Microsoft sets designs on geek chic

16 Sep 2004

We all know the PC as a beige pile of ugliness atop our desks at home or at work that may delight IT managers but is a necessary evil for the rest of us. Yet the appearance of computers is changing to suit our tastes and interests. In the late Nineties Apple brought out the colourful iMac and many readers probably have plasma screens and ergonomic keyboards today that ward off the dangers of repetitive strain injury.

“In many ways the PC has evolved for the better,” says Microsoft Hardware Group’s worldwide director of marketing, Matt Barlow.

While acknowledged the world over as a software maker, Microsoft rarely gets credit for its pioneering work in terms of hardware and the ergonomics of computing. For example, Microsoft was one of the first companies to introduce the mouse in the Eighties. In the Nineties it moved to get rid of the traditional trackerball mouse by introducing the infrared-driven optical mouse. Microsoft is also credited with enabling users to use the mouse to cut and paste text in the pre-Windows days of the Eighties.

“We also embedded scroll wheels in computer mice, which has enabled people to work 25pc faster on their PCs,” Barlow reminds us.

Tired of being merely functional, Microsoft now wants to get fashionable. In Paris last week the company unveiled 13 different products that are likely to feature strongly in the computing market in coming years. In what was the company’s largest single hardware product launch ever, the company introduced an array of optical wireless computer mice, ergonomic keyboards, Bluetooth adapters and — most interestingly — fingerprint scanners that will speed up your surfing experience online.

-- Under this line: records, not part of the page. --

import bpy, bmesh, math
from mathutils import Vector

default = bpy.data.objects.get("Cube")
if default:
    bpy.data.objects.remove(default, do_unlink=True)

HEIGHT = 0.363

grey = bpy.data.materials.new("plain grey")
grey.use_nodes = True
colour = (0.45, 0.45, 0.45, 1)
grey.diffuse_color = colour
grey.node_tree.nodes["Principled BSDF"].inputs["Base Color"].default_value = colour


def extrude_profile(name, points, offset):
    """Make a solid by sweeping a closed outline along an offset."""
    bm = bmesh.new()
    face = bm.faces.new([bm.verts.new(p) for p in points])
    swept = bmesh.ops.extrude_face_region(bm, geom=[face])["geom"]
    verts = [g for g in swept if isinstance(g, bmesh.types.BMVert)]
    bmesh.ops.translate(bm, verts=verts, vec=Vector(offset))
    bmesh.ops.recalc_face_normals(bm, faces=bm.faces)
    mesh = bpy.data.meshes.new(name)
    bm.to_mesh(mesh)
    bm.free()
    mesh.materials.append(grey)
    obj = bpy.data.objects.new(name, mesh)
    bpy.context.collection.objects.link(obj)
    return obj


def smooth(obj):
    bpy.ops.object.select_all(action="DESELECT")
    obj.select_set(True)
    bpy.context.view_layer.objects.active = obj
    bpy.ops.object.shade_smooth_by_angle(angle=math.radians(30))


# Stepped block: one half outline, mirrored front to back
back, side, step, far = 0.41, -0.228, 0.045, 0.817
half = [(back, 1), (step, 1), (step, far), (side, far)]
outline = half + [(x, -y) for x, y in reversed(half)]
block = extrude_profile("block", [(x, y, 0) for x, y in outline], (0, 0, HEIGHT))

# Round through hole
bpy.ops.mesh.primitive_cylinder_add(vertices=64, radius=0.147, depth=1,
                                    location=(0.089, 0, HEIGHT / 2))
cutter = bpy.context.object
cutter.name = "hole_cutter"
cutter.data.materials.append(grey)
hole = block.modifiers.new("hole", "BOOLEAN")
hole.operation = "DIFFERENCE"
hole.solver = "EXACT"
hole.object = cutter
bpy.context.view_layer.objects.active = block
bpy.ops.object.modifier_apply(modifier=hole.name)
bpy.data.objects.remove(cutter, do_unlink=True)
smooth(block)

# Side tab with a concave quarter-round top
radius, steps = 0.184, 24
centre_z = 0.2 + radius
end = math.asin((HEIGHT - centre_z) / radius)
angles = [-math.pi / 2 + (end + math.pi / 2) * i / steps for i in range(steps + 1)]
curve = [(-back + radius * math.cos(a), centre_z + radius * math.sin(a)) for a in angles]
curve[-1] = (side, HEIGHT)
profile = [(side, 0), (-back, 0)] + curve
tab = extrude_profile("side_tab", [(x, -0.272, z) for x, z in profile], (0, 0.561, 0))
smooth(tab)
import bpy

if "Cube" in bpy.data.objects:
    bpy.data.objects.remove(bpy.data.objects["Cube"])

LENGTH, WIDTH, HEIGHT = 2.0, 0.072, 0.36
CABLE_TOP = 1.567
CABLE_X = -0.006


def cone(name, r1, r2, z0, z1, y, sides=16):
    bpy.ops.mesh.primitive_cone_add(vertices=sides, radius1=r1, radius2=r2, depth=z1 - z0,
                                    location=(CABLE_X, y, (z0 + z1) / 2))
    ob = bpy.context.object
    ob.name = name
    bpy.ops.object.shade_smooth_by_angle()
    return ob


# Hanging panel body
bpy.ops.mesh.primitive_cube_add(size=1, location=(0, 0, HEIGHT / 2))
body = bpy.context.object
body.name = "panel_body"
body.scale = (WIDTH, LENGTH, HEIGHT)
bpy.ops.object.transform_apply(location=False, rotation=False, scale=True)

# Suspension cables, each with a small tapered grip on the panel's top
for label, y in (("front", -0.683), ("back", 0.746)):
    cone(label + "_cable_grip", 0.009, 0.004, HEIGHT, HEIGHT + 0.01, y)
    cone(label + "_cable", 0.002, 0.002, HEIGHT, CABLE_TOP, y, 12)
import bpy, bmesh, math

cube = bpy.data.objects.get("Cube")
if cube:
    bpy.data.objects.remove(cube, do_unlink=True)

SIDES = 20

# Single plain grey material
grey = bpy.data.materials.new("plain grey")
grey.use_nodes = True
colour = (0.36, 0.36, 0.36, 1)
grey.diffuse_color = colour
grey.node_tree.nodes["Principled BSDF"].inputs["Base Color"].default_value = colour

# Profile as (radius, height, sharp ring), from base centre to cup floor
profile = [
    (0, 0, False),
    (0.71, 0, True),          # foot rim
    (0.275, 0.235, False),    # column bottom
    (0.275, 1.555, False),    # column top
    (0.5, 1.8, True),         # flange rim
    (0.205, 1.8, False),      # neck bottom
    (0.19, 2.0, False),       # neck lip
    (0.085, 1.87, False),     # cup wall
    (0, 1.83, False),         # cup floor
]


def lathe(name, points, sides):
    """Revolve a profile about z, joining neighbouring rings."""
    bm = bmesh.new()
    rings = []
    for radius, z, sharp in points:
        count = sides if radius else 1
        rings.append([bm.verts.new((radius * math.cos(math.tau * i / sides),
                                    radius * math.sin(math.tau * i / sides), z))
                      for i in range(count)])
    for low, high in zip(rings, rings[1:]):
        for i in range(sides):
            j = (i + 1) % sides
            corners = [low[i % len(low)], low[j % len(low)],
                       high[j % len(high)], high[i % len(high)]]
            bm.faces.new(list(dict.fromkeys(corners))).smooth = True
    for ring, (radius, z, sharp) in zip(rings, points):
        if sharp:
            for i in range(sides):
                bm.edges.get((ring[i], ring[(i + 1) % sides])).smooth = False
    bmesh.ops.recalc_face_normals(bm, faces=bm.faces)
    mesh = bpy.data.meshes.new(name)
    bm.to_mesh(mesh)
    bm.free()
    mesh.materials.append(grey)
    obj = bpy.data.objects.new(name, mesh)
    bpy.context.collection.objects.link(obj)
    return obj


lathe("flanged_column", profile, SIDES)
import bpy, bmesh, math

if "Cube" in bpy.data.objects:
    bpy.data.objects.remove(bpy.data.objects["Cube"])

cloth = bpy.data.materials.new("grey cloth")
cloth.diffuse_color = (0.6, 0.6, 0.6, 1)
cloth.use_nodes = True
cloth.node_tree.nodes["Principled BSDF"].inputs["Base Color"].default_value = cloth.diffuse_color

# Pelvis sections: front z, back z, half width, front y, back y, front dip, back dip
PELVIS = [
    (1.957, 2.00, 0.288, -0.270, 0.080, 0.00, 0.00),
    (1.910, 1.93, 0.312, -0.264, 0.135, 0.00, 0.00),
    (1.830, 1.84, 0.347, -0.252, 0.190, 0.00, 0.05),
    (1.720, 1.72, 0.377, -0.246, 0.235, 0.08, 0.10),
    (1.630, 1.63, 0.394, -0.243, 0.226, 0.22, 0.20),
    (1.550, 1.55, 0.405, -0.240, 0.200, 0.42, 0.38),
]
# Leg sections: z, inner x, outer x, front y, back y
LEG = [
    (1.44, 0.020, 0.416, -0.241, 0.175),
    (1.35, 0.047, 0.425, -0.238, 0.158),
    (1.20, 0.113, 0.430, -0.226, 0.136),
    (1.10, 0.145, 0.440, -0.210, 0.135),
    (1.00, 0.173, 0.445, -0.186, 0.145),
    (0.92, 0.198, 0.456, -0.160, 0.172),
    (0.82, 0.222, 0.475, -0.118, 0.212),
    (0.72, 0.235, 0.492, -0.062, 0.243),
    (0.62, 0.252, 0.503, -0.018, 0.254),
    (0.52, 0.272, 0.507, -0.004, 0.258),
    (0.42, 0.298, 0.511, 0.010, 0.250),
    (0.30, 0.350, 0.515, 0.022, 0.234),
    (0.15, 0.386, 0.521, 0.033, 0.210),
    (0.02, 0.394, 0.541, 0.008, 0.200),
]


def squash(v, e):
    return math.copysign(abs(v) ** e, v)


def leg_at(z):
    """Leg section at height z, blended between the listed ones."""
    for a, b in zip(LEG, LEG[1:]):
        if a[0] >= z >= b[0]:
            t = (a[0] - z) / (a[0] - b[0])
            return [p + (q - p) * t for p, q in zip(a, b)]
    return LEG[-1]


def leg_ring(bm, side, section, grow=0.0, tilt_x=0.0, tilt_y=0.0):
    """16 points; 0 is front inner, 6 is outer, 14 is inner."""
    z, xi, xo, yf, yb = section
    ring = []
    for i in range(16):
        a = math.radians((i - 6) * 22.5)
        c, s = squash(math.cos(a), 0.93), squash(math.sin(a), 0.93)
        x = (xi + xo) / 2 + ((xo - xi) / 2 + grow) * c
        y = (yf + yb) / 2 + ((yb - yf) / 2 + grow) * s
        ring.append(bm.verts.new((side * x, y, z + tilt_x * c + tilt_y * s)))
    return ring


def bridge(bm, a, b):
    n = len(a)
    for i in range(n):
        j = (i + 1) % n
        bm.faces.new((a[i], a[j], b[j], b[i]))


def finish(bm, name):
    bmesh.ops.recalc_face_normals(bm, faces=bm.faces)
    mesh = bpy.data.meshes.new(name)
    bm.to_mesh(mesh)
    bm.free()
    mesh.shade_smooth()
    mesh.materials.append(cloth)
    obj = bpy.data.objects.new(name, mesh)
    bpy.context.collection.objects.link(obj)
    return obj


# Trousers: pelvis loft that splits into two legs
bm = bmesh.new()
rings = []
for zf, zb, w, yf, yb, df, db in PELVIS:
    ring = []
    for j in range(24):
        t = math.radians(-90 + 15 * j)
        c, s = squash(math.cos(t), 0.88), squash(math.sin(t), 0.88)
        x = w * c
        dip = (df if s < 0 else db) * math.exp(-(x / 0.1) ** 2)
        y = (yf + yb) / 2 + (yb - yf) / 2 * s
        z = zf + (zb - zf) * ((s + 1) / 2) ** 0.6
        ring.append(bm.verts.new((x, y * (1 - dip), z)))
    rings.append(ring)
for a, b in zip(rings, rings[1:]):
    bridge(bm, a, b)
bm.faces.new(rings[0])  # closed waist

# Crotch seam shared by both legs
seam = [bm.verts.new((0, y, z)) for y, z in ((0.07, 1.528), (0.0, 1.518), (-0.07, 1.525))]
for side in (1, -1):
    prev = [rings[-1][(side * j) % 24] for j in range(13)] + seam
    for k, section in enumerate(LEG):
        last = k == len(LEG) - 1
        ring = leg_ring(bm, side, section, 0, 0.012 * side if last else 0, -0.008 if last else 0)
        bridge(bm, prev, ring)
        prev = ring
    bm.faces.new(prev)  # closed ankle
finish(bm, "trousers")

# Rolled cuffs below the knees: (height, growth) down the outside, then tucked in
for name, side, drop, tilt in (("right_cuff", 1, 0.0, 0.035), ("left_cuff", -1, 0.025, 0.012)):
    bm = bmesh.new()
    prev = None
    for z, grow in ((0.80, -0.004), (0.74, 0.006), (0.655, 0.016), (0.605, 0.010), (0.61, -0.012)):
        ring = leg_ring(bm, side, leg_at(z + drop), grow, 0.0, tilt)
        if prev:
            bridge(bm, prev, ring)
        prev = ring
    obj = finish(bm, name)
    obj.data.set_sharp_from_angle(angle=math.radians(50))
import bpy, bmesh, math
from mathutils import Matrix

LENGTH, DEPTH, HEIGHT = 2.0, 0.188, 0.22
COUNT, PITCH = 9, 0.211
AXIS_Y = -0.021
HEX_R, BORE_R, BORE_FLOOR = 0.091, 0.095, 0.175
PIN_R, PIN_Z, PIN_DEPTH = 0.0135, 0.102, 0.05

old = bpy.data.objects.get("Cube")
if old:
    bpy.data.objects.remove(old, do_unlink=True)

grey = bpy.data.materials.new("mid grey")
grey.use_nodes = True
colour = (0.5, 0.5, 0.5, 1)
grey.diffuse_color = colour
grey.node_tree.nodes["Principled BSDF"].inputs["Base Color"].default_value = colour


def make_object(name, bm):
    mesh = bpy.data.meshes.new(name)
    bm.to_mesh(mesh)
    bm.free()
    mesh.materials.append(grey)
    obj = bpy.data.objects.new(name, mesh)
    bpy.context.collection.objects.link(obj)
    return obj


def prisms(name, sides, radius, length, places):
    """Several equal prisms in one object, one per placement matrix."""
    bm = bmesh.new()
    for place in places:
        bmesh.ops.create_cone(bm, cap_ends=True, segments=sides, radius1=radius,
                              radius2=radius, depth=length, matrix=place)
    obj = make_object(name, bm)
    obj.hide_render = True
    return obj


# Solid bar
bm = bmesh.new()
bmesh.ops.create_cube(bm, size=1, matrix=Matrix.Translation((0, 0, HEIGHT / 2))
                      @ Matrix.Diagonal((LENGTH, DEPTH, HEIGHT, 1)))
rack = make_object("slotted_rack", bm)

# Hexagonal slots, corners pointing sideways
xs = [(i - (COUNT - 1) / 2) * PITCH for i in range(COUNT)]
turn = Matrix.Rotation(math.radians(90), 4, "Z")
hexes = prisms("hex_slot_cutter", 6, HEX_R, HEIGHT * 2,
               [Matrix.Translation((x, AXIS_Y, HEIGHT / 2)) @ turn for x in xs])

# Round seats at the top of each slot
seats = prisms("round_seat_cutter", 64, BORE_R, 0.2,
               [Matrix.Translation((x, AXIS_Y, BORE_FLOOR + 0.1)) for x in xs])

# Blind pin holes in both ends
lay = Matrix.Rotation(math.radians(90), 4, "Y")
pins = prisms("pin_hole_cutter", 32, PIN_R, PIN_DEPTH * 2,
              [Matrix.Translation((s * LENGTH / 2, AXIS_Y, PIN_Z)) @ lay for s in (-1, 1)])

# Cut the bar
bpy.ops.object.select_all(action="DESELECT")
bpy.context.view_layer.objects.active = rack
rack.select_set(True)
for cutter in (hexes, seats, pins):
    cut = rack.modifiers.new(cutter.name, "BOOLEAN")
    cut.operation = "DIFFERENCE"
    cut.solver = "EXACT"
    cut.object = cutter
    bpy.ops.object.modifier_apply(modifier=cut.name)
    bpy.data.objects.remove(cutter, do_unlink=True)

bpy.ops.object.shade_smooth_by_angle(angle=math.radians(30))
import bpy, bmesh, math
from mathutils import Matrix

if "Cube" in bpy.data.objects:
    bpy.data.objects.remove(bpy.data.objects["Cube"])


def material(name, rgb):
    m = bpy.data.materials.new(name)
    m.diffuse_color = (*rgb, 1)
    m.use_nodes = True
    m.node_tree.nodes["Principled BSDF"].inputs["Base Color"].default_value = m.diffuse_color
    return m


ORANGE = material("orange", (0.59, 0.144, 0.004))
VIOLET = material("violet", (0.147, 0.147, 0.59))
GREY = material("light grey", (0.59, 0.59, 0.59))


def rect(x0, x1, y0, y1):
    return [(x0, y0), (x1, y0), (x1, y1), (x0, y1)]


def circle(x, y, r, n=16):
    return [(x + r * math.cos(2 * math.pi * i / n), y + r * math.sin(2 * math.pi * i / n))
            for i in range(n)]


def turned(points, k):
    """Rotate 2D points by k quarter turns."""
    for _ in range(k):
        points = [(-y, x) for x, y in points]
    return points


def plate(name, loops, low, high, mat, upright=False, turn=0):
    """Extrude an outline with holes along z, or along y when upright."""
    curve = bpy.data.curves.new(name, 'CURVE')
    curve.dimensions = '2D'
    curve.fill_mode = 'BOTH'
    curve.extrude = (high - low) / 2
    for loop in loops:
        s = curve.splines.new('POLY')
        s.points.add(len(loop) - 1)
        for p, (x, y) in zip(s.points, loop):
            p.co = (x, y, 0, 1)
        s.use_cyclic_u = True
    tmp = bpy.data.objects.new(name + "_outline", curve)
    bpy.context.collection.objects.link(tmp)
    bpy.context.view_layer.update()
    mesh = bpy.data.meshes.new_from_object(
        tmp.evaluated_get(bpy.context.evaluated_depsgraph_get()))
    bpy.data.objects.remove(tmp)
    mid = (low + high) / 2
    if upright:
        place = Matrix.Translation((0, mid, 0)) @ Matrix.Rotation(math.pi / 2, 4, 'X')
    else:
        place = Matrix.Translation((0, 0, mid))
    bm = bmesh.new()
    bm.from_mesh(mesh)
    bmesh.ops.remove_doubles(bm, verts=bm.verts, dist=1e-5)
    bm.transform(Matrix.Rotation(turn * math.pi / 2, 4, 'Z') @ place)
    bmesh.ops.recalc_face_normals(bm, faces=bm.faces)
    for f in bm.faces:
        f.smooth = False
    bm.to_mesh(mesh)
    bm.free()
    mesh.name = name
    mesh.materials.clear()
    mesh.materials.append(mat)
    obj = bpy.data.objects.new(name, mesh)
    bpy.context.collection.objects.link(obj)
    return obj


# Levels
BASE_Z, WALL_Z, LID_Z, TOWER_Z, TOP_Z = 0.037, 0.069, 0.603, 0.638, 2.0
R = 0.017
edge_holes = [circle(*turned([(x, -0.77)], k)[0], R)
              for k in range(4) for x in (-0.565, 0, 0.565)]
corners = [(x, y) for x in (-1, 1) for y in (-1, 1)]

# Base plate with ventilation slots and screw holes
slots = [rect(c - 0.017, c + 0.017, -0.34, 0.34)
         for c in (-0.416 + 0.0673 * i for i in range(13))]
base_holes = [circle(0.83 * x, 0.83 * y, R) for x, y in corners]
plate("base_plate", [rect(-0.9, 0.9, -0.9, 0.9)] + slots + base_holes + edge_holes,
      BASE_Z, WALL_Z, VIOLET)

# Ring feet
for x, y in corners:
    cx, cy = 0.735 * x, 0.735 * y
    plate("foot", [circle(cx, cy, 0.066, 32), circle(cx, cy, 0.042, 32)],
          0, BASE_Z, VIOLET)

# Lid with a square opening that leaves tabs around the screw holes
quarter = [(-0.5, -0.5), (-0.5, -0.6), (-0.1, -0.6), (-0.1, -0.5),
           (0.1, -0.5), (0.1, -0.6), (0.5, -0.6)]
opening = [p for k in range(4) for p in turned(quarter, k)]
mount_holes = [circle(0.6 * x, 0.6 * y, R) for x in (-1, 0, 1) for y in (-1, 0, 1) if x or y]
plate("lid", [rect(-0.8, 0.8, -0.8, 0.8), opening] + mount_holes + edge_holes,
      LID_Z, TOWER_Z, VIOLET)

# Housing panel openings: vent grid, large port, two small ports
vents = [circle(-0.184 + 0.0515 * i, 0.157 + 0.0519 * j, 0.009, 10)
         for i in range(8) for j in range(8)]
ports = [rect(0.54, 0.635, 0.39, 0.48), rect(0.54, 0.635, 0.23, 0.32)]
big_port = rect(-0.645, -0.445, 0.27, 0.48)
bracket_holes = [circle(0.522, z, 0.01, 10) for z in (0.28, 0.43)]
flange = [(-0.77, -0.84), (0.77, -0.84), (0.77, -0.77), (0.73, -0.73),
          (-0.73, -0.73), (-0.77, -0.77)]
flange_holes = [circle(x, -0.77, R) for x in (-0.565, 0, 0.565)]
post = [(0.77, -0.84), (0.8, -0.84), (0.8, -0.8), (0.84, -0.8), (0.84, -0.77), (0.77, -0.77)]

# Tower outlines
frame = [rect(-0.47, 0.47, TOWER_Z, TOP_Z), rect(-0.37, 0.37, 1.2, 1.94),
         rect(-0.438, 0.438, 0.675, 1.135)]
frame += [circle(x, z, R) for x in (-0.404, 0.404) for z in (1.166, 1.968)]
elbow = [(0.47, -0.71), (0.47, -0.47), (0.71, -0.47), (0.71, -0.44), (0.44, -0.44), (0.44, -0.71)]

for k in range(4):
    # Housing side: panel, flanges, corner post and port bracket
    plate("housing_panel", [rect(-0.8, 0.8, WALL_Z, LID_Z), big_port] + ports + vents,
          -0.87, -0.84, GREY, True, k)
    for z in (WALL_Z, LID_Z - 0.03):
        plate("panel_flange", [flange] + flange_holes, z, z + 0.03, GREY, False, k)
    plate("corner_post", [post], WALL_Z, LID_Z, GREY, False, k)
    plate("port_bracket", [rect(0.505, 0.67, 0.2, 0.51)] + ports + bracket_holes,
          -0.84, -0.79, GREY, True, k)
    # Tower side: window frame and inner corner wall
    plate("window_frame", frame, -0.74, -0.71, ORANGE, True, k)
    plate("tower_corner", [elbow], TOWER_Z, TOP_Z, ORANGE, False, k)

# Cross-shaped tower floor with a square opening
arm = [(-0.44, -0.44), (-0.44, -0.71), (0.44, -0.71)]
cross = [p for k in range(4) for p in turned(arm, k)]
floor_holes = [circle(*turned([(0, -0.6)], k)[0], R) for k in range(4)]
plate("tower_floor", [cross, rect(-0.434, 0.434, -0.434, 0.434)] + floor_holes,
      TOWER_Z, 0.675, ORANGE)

The array of wired and wireless mice come in all manner of colours, from cobalt blue to fiery lava, with keyboards presented in a merging of black and silver — not a beige hue in sight.

To put credibility behind its desire to be fashionable, the company recruited renowned designer Philippe Starck to change the appearance of the computer mouse as we know it. Paris-based Starck’s work spans the worlds of art, architecture and industrial design. He has done work on the Elysées Palace at former French president François Mitterrand’s request; redesigned the Royalton and Paramount hotels in New York and scattered Japan with architectural jewels that have made him the leading exponent of expressionist architecture. His respect for the environment and for humankind has also been recognised in France, where he was commissioned to design the Ecole Nationale Supérieure des Arts Décoratifs in Paris, the control tower at Bordeaux airport and a waste recycling plant in Paris.

His end design for Microsoft was a sleek hemispheric, two-button mouse with a shimmering silver finish and a glowing strip of light — available in orange and blue — as well as featuring optical technology and a coloured scroll wheel.

“Modern elegance is duplication; everything today is mass produced,” Starck says, indicating that just because products are mass produced, they need not be vulgar. “To come up with a new product design I decided to kill the original concept. My work is not to be the best but to help people to have a better life. The mouse reflects a minimalist relationship with your computer and the light reflects a proof of life.”

Microsoft also revealed its plans to roll out fingerprint-reading devices that will remove the complexity from computing by enabling web surfers to cut down on the number of passwords they need to remember to access websites.

By pressing a thumb or forefinger on the scanners, which are either separate or included on some of the new keyboard products, users surfing a specific website no longer have to remember or type specific passwords to access the site as the fields are automatically populated by the necessary user names, passwords and any other information required.

The fingerprint device comes in three products: Optical Desktop keyboard with Fingerprint Reader; Wireless intelliMouse Explorer with Fingerprint Reader; and the stand-alone Microsoft Fingerprint Reader.

“Keeping track of user names and passwords is a real frustration for people,” says Roger Kay, vice-president of client computing at IDC. “Although using a combination of methods, including using a strong password, is recommended for retrieving personal and financial information from the internet, a biometric password manager clearly makes opening ordinary password-protected web pages more convenient.”

Microsoft is positioning the technology as a convenience tool rather than recommending it for high-end security uses such as accessing personal bank accounts. For example, Microsoft estimates 75pc of home PCs are shared by one or more users and fingerprint readers enable individuals to have their particular settings immediately called up. In this way, concerned parents can ensure their children aren’t accessing inappropriate sites online or putting the PC to improper use.

Jean-Philippe Courtois, CEO of Microsoft EMEA, told journalists that the rollout of the new devices is a response to consumers’ desire to take the complexity out of the use of technology in their lives. “People want to be unique in how they communicate, interact and the way they use technology in their lives. By introducing devices that deliver easier and more enjoyable ways to access information we are striving to enrich the users’ experiences,” he said.

By John Kennedy

Microsoft’s chairman Bill Gates has joined forces with French designer Philippe Starck (right) to change the appearance of computing forever.